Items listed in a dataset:
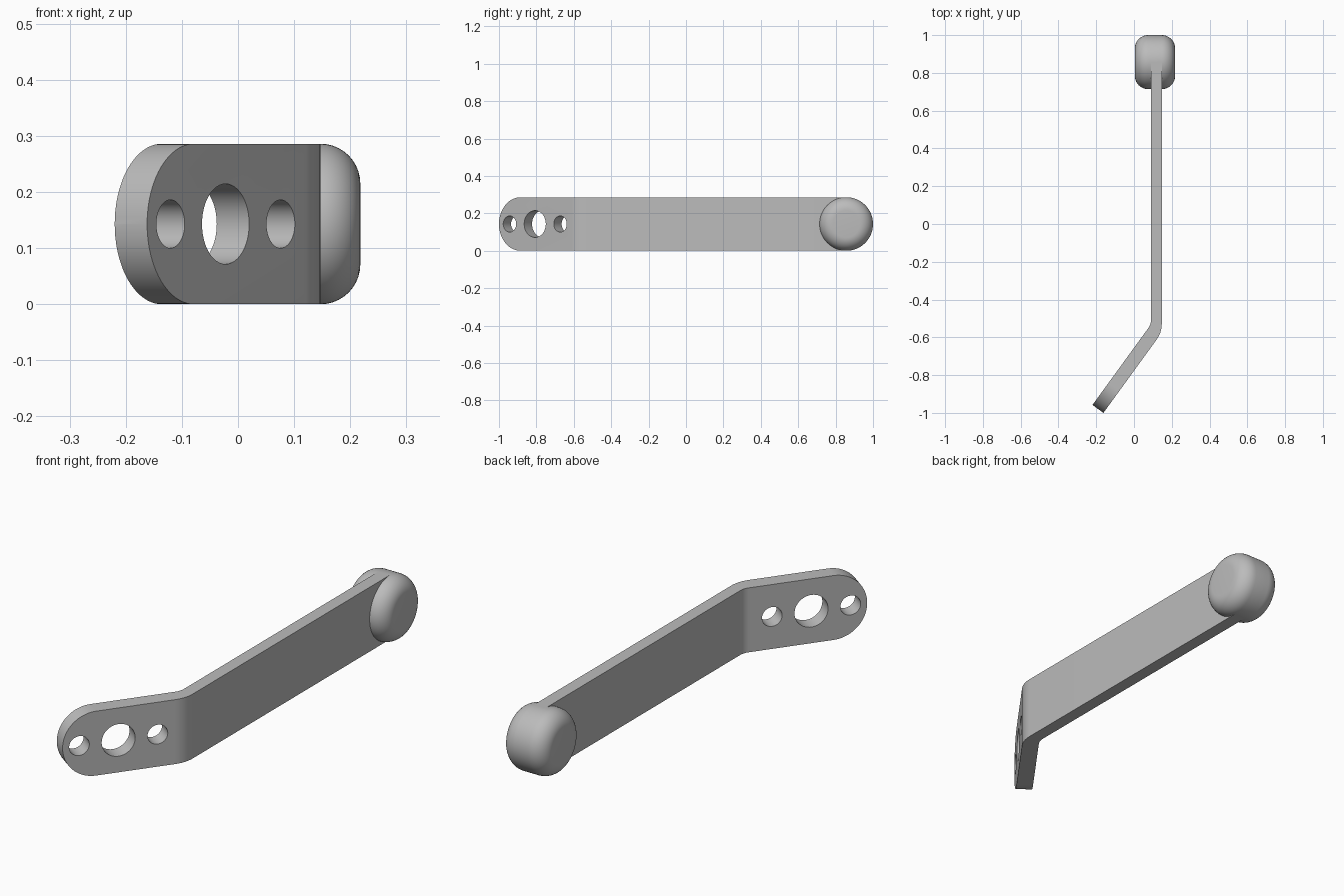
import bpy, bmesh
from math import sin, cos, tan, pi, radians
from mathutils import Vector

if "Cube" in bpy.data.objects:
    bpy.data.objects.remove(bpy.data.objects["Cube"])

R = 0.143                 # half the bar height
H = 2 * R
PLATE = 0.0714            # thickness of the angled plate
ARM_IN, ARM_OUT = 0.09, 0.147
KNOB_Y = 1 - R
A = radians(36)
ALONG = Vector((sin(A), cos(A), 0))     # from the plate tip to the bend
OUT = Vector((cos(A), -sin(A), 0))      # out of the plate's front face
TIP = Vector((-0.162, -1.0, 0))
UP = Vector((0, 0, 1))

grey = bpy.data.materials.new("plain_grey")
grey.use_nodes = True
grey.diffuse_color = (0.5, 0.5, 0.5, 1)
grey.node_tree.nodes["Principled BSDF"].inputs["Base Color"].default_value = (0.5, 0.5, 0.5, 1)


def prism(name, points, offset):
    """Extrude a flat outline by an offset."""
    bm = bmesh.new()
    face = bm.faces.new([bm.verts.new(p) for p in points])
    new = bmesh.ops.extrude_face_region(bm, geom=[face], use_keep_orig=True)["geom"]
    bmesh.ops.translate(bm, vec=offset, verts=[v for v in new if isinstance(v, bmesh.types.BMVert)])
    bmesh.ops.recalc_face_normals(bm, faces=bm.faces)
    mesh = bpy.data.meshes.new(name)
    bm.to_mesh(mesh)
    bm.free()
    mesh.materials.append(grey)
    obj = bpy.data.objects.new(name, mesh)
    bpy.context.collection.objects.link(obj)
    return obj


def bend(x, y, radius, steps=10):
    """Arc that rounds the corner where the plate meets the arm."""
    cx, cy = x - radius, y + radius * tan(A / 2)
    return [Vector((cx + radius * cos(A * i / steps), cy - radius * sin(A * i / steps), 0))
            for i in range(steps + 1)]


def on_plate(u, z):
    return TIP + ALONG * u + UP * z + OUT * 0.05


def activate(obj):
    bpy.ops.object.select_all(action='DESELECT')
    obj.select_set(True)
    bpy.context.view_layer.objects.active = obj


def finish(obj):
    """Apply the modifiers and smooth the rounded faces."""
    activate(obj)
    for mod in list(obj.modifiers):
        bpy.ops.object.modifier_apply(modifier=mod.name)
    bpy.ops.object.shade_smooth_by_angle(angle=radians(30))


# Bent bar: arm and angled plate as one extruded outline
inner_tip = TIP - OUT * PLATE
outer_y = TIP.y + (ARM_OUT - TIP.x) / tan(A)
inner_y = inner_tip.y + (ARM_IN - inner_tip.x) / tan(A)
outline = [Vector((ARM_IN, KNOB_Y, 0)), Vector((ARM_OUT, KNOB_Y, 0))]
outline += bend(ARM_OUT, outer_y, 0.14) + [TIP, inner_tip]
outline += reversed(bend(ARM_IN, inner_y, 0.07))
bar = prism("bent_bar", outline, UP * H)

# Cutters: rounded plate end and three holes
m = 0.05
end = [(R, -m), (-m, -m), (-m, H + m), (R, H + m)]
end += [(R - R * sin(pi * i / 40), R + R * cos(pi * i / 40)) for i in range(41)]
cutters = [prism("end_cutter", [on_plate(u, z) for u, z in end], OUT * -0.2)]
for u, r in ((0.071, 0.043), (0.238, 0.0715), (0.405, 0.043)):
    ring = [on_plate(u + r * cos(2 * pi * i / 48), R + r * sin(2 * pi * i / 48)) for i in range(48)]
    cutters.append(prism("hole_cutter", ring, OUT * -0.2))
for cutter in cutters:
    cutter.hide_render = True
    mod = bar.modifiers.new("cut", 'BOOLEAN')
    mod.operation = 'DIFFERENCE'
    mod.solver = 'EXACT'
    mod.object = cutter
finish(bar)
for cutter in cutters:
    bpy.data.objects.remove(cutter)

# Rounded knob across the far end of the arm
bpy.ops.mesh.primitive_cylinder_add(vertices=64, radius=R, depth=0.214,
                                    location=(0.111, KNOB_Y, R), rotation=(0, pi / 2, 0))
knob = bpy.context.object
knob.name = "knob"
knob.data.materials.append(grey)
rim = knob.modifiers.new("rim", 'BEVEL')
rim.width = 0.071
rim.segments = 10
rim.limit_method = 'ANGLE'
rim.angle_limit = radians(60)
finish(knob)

ASSIGNED TASK: Retype all entries exactly as they appear, dropping the images.

YOUR SOLUTION:
import bpy, bmesh
from math import sin, cos, tan, pi, radians
from mathutils import Vector

if "Cube" in bpy.data.objects:
    bpy.data.objects.remove(bpy.data.objects["Cube"])

R = 0.143                 # half the bar height
H = 2 * R
PLATE = 0.0714            # thickness of the angled plate
ARM_IN, ARM_OUT = 0.09, 0.147
KNOB_Y = 1 - R
A = radians(36)
ALONG = Vector((sin(A), cos(A), 0))     # from the plate tip to the bend
OUT = Vector((cos(A), -sin(A), 0))      # out of the plate's front face
TIP = Vector((-0.162, -1.0, 0))
UP = Vector((0, 0, 1))

grey = bpy.data.materials.new("plain_grey")
grey.use_nodes = True
grey.diffuse_color = (0.5, 0.5, 0.5, 1)
grey.node_tree.nodes["Principled BSDF"].inputs["Base Color"].default_value = (0.5, 0.5, 0.5, 1)


def prism(name, points, offset):
    """Extrude a flat outline by an offset."""
    bm = bmesh.new()
    face = bm.faces.new([bm.verts.new(p) for p in points])
    new = bmesh.ops.extrude_face_region(bm, geom=[face], use_keep_orig=True)["geom"]
    bmesh.ops.translate(bm, vec=offset, verts=[v for v in new if isinstance(v, bmesh.types.BMVert)])
    bmesh.ops.recalc_face_normals(bm, faces=bm.faces)
    mesh = bpy.data.meshes.new(name)
    bm.to_mesh(mesh)
    bm.free()
    mesh.materials.append(grey)
    obj = bpy.data.objects.new(name, mesh)
    bpy.context.collection.objects.link(obj)
    return obj


def bend(x, y, radius, steps=10):
    """Arc that rounds the corner where the plate meets the arm."""
    cx, cy = x - radius, y + radius * tan(A / 2)
    return [Vector((cx + radius * cos(A * i / steps), cy - radius * sin(A * i / steps), 0))
            for i in range(steps + 1)]


def on_plate(u, z):
    return TIP + ALONG * u + UP * z + OUT * 0.05


def activate(obj):
    bpy.ops.object.select_all(action='DESELECT')
    obj.select_set(True)
    bpy.context.view_layer.objects.active = obj


def finish(obj):
    """Apply the modifiers and smooth the rounded faces."""
    activate(obj)
    for mod in list(obj.modifiers):
        bpy.ops.object.modifier_apply(modifier=mod.name)
    bpy.ops.object.shade_smooth_by_angle(angle=radians(30))


# Bent bar: arm and angled plate as one extruded outline
inner_tip = TIP - OUT * PLATE
outer_y = TIP.y + (ARM_OUT - TIP.x) / tan(A)
inner_y = inner_tip.y + (ARM_IN - inner_tip.x) / tan(A)
outline = [Vector((ARM_IN, KNOB_Y, 0)), Vector((ARM_OUT, KNOB_Y, 0))]
outline += bend(ARM_OUT, outer_y, 0.14) + [TIP, inner_tip]
outline += reversed(bend(ARM_IN, inner_y, 0.07))
bar = prism("bent_bar", outline, UP * H)

# Cutters: rounded plate end and three holes
m = 0.05
end = [(R, -m), (-m, -m), (-m, H + m), (R, H + m)]
end += [(R - R * sin(pi * i / 40), R + R * cos(pi * i / 40)) for i in range(41)]
cutters = [prism("end_cutter", [on_plate(u, z) for u, z in end], OUT * -0.2)]
for u, r in ((0.071, 0.043), (0.238, 0.0715), (0.405, 0.043)):
    ring = [on_plate(u + r * cos(2 * pi * i / 48), R + r * sin(2 * pi * i / 48)) for i in range(48)]
    cutters.append(prism("hole_cutter", ring, OUT * -0.2))
for cutter in cutters:
    cutter.hide_render = True
    mod = bar.modifiers.new("cut", 'BOOLEAN')
    mod.operation = 'DIFFERENCE'
    mod.solver = 'EXACT'
    mod.object = cutter
finish(bar)
for cutter in cutters:
    bpy.data.objects.remove(cutter)

# Rounded knob across the far end of the arm
bpy.ops.mesh.primitive_cylinder_add(vertices=64, radius=R, depth=0.214,
                                    location=(0.111, KNOB_Y, R), rotation=(0, pi / 2, 0))
knob = bpy.context.object
knob.name = "knob"
knob.data.materials.append(grey)
rim = knob.modifiers.new("rim", 'BEVEL')
rim.width = 0.071
rim.segments = 10
rim.limit_method = 'ANGLE'
rim.angle_limit = radians(60)
finish(knob)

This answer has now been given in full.